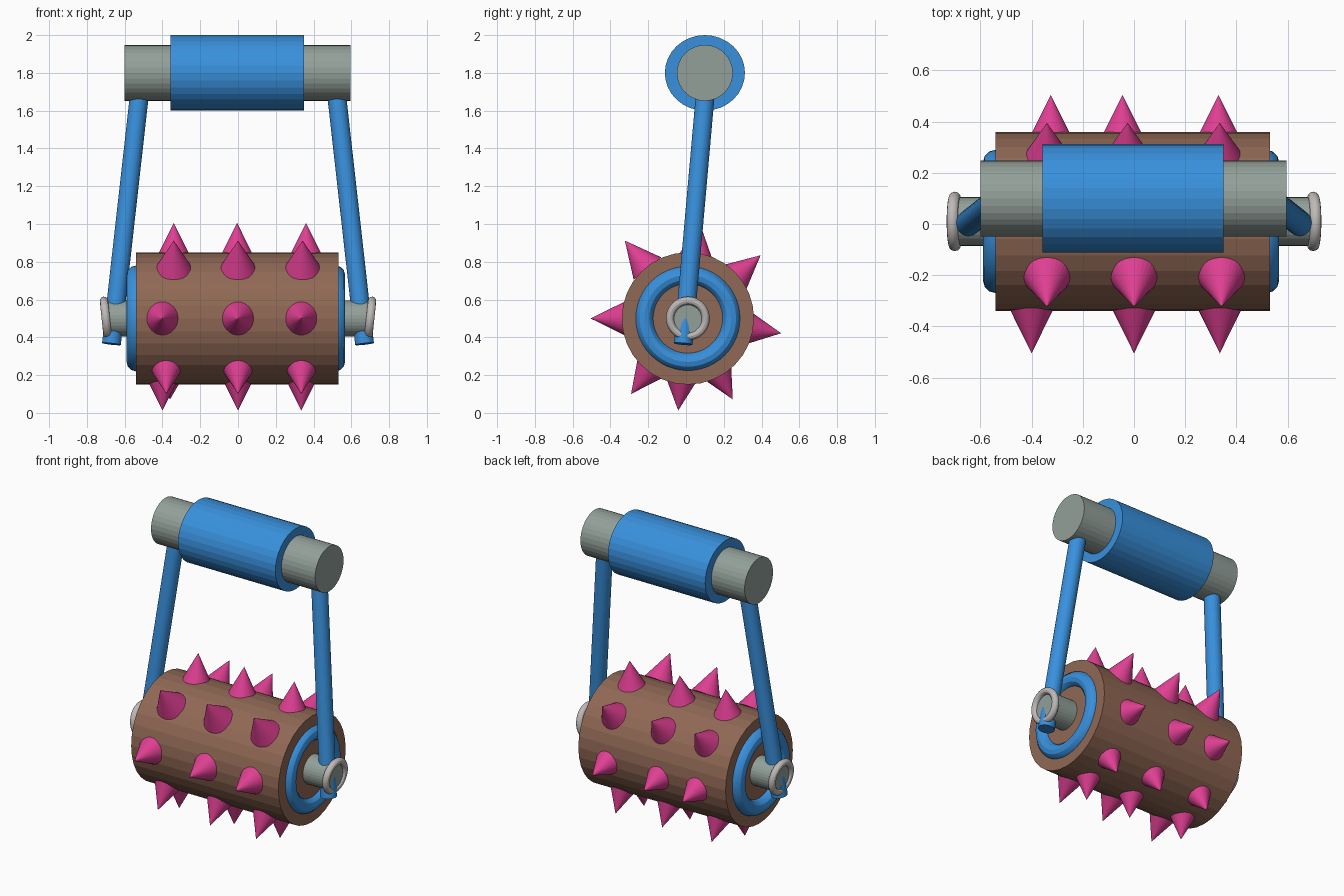
import bpy
from math import radians, sin, cos, pi
from mathutils import Vector

if "Cube" in bpy.data.objects:
    bpy.data.objects.remove(bpy.data.objects["Cube"])


def material(name, rgb):
    m = bpy.data.materials.new(name)
    m.diffuse_color = (*rgb, 1)
    m.use_nodes = True
    m.node_tree.nodes["Principled BSDF"].inputs["Base Color"].default_value = m.diffuse_color
    return m


BLUE = material("blue", (0.04, 0.28, 0.72))
BROWN = material("brown", (0.28, 0.14, 0.09))
PINK = material("pink", (0.74, 0.05, 0.29))
GREY = material("grey", (0.29, 0.35, 0.32))
PALE = material("pale_grey", (0.52, 0.49, 0.48))


def finish(name, mat):
    ob = bpy.context.object
    ob.name = name
    ob.data.materials.append(mat)
    return ob


def rod(name, a, b, r, mat, tip=None):
    """Cylinder from a to b, or a cone when tip radius is given."""
    a, b = Vector(a), Vector(b)
    d = b - a
    bpy.ops.mesh.primitive_cone_add(
        vertices=32, radius1=r, radius2=r if tip is None else tip, depth=d.length,
        location=(a + b) / 2, rotation=d.to_track_quat('Z', 'Y').to_euler())
    return finish(name, mat)


def ring(name, x, major, minor, mat, tilt=0):
    bpy.ops.mesh.primitive_torus_add(
        major_radius=major, minor_radius=minor, major_segments=48, minor_segments=12,
        location=(x, CY, CZ), rotation=(0, radians(90 + tilt), 0))
    bpy.ops.object.shade_smooth_by_angle()
    return finish(name, mat)


CY, CZ = 0.01, 0.5   # drum centre

# drum and axle
rod("drum", (-0.54, CY, CZ), (0.532, CY, CZ), 0.35, BROWN)
rod("axle", (-0.705, CY, CZ), (0.705, CY, CZ), 0.095, GREY)

# rims, end rings and arms on both sides
for side, s in (("left", -1), ("right", 1)):
    ring(f"{side}_drum_rim", -0.54 if s < 0 else 0.517, 0.23, 0.05, BLUE)
    ring(f"{side}_end_ring", s * 0.70, 0.094, 0.022, PALE, tilt=s * 6)
    rod(f"{side}_arm", (s * 0.67, -0.015, 0.365), (s * 0.518, 0.105, 1.72), 0.05, BLUE)

# handle bar and grip
rod("handle_bar", (-0.6, 0.1, 1.8), (0.595, 0.1, 1.8), 0.148, GREY)
grip = rod("handle_grip", (-0.358, 0.1, 1.8), (0.35, 0.1, 1.8), 1, BLUE)
for v in grip.data.vertices:      # slightly wider than tall
    w = grip.matrix_basis.to_quaternion() @ v.co
    w.y *= 0.212
    w.z *= 0.2
    v.co = grip.matrix_basis.to_quaternion().inverted() @ w

# spikes: tip direction (degrees in the y-z plane), tip radius, x of each spike
ROWS = [
    (-9, 0.50, (-0.325, -0.045, 0.33)),
    (41, 0.51, (-0.34, -0.025, 0.335)),
    (83, 0.51, (-0.34, -0.005, 0.36)),
    (129, 0.53, (-0.34, 0.0, 0.342)),
    (180, 0.515, (-0.40, 0.0, 0.335)),
    (233, 0.50, (-0.38, 0.0, 0.335)),
    (264, 0.49, (-0.40, 0.0, 0.335)),
    (299, 0.49, (-0.36, 0.0, 0.34)),
]
for i, (deg, r, xs) in enumerate(ROWS):
    d = Vector((0, cos(radians(deg)), sin(radians(deg))))
    for j, x in enumerate(xs):
        c = Vector((x, CY, CZ))
        rod(f"spike_{i}_{j}", c + d * (r - 0.19), c + d * r, 0.094, PINK, tip=0)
---------------
Required action:
All lines in the records with the string "PALE" should be copied out.

Reply to the task:
PALE = material("pale_grey", (0.52, 0.49, 0.48))
    ring(f"{side}_end_ring", s * 0.70, 0.094, 0.022, PALE, tilt=s * 6)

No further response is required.